The battles to come in England's Euro 2008 campaign may yet be won on the playing fields of Cobham. Cobham and Stoke D'Abernon, as the railway station is grandly named, is the Surrey stockbroker district where locals now fear being mown down by 4 x 4s and outswanked by footballers' wives, following Chelsea's move there to a new training centre.
Jose Mourinho has insisted that all players live within striking distance, so estate agents are rubbing hands in glee at the prospect of Mr Ashley Cole and the former Miss Cheryl Tweedy (Girls Aloud) seeking a house commensurate with their not inconsiderable wealth. More relevant to the sports pages than the property section is the fact that Chelsea will now expect to have half-a-dozen players in the England squad, training together each day and forming their own little branch of the national club that Steve McClaren is attempting to build.
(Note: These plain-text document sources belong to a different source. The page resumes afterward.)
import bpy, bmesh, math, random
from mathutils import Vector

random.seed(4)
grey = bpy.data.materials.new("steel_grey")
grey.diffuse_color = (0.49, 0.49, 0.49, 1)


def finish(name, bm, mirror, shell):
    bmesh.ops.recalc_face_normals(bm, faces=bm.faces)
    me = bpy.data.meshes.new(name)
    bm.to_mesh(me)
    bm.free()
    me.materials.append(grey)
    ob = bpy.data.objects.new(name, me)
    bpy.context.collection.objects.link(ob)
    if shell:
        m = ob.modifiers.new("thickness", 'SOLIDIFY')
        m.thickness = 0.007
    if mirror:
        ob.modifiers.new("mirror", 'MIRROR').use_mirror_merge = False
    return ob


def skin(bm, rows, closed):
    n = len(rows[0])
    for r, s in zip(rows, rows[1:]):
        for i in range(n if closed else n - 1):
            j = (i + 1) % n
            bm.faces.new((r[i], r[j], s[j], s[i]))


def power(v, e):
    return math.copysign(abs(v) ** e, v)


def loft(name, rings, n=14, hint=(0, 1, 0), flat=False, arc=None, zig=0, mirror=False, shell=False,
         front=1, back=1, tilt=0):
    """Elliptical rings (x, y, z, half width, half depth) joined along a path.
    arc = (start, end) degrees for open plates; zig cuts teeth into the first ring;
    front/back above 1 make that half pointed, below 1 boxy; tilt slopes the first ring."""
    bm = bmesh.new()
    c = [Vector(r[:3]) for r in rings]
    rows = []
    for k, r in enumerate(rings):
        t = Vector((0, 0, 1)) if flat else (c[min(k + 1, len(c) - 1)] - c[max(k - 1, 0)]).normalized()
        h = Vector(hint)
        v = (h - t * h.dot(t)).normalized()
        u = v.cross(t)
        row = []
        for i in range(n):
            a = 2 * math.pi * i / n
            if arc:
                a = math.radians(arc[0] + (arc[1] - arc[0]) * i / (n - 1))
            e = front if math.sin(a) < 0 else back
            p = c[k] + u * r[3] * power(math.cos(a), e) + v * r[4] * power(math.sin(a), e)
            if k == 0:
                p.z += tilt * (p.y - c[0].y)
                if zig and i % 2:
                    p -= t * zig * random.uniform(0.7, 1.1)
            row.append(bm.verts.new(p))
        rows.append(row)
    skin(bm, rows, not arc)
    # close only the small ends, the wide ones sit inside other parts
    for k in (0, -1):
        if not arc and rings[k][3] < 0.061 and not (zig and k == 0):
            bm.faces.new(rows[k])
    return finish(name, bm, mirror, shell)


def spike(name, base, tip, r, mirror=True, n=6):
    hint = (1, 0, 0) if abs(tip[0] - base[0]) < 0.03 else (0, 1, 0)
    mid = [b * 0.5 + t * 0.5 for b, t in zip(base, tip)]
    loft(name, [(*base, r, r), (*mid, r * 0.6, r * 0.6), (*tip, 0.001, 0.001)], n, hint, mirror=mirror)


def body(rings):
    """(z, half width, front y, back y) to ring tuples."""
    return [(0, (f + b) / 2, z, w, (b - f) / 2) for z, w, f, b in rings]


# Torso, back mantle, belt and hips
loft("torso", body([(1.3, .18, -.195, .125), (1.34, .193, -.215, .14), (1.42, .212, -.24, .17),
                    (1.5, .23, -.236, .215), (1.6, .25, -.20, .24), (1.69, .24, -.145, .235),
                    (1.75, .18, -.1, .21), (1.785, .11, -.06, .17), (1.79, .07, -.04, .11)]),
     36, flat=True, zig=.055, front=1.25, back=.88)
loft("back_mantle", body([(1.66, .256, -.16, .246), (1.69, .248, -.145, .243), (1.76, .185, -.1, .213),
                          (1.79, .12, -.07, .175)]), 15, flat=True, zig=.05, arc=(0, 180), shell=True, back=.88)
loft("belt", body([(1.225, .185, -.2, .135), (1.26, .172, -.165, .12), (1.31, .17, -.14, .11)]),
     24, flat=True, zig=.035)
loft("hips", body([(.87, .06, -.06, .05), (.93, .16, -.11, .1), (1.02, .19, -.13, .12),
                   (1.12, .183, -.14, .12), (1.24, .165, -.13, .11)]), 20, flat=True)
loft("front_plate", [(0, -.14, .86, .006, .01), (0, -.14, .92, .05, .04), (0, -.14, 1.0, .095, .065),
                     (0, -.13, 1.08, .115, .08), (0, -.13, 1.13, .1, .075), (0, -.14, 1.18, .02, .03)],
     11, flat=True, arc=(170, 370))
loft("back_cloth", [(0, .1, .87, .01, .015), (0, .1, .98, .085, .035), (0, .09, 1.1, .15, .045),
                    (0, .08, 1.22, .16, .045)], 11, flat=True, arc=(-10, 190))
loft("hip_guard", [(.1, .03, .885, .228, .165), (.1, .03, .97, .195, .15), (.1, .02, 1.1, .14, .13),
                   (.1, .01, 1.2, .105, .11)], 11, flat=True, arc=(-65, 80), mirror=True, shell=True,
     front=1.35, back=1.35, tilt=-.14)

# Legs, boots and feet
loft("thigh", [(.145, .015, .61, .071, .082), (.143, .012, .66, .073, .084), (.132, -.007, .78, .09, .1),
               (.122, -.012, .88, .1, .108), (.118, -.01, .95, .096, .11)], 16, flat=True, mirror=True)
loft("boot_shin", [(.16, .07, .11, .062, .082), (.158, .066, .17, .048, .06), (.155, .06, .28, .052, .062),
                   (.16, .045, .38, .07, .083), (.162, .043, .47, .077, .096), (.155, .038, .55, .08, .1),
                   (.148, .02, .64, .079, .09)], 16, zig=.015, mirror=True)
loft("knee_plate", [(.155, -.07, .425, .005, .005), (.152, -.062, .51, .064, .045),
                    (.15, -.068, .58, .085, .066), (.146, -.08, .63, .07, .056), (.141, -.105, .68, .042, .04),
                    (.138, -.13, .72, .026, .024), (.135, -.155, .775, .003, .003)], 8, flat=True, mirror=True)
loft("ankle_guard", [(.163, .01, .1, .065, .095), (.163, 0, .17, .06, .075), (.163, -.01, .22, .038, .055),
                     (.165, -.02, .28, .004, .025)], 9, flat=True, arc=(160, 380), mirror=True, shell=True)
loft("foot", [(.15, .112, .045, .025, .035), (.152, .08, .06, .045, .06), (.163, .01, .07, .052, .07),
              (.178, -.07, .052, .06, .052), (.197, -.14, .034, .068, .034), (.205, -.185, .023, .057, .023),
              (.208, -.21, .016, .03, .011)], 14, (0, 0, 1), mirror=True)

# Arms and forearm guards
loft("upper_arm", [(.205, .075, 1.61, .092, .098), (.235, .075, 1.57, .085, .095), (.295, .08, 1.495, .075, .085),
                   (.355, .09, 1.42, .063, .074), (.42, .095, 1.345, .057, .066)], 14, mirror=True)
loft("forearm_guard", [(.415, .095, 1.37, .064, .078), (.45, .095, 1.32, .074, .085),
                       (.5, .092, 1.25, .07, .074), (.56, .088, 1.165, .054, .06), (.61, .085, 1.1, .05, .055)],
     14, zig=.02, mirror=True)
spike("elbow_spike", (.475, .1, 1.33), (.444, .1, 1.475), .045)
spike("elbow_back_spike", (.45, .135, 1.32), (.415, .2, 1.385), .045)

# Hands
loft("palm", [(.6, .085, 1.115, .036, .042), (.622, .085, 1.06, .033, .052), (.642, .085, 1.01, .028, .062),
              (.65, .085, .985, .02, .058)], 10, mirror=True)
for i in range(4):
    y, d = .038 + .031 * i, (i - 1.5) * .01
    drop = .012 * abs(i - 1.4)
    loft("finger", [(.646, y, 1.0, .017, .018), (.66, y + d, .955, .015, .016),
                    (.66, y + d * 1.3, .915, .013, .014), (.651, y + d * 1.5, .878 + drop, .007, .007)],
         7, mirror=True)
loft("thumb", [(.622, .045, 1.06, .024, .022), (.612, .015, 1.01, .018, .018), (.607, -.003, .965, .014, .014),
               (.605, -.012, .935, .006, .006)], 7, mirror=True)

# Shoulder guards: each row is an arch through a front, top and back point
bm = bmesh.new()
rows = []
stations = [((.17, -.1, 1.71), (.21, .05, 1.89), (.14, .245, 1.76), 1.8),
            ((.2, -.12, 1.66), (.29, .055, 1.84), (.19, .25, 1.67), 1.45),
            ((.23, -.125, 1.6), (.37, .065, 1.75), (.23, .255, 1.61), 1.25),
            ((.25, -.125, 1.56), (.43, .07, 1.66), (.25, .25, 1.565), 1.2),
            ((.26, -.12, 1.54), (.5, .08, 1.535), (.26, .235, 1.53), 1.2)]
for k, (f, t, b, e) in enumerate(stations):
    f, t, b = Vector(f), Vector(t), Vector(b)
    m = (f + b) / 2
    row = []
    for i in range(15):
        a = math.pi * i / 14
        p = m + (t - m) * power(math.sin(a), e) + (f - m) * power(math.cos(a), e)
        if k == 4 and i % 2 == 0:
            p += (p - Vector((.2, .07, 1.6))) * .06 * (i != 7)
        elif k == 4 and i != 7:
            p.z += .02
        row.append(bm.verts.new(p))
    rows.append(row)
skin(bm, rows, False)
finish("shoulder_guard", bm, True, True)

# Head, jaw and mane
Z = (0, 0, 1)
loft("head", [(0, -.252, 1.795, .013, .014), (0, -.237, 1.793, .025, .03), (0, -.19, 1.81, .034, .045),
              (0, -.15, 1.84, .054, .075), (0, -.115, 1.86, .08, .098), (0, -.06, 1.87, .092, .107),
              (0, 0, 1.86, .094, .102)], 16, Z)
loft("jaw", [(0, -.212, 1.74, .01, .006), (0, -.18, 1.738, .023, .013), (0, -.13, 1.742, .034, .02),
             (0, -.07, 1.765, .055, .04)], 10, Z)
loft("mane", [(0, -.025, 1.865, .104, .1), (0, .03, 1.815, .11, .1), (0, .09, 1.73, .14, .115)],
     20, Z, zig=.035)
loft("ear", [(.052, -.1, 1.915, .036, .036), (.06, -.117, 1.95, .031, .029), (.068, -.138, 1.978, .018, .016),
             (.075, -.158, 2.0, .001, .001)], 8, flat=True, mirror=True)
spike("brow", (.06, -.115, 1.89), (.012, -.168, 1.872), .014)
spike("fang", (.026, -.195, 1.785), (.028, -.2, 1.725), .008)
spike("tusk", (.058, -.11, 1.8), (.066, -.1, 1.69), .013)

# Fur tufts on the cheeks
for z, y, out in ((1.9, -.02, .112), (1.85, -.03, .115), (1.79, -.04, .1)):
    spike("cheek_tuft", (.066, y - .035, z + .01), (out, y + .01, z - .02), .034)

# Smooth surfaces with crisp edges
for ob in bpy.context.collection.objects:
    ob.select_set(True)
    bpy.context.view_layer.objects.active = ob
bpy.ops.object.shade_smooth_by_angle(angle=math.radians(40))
Two of them, Wayne Bridge and Cole, will even be contesting the same left-back position, and the latter believes Chelsea, England and the players themselves can all benefit.
"Hopefully that can help my game and England as well," he said, "starting to get to know how Lamps [Frank Lampard] plays, and John Terry. The more I train, the more I'll know about the runs Lamps makes and he'll know the runs I make. And if I get a good relation-ship with Joe Cole it would definitely benefit the England team. So far we've played well together with England. I had a great relationship with [Arsenal's] Robert Pires, who liked to come inside like Joe, and that gave me the chance to get down the flank."
Shaun Wright-Phillips may also pop up from time to time on the left side, and Bridge, as well as being a rival, has even appeared in the same England team as Cole in the past; last week he was to be seen filling the left-midfield role in a practice session in Macedonia.
With no disrespect appar-ently intended towards Ars-ène Wenger - it is Arsenal's vice-chairman, David Dein, with whom he bears a grudge - Cole also believes that Mourinho's coaching and tactical organisation will make him a better player: "One of the reasons for coming here is that Jose's a great tactician, so hopefully I can come here and improve my defending a little bit more, because I feel I can still improve my game."
Even though he was short of match practice after not starting a League game between October and May, Cole was one of England's few successes at the World Cup. With too much time to dwell on things during the dark days of rehabilitation, perhaps, he convinced himself that the move from Arsenal to Chelsea, first mooted over clandestine cups of tea in a London hotel, was a necessity, and finally had his way at the 11th - or 13th - hour on the night of the transfer deadline. Now there is a strong sense of a new beginning.
"All last year I was injured and was so frustrated I couldn't play," he added. "I went to the World Cup and we didn't do as well as we thought we could have done, so I had a disappointing year. Now all this is sorted out, I can get back to doing what I love. I've learnt things about myself, I didn't know I was so strong or could take this much hassle and trouble. Hopefully I've gone through all the bad stuff now and I'm starting a fresh life."
The challenges include Chelsea's attempts to succeed where Arsenal failed at the last in May and capture the Champions' League, something for which, to be fair, they look better equipped than Wenger's youngsters. Werder Bremen come to Stamford Bridge in two days' time, and later in the group Cole will have even more reason than his new team-mates to put one over Barcelona, the conquerors of Arsenal's 10 men in the Paris final.
"To walk past it [the trophy] and not pick it up was hard," he said. "It was so disappointing to walk past them celebrating. It made me want to drive on and actually pick it up this time.
"The Chelsea lads were disappointed they didn't get further and they're all ambitious to win it. To win the Champions' League is a big ambition of mine."Reuse content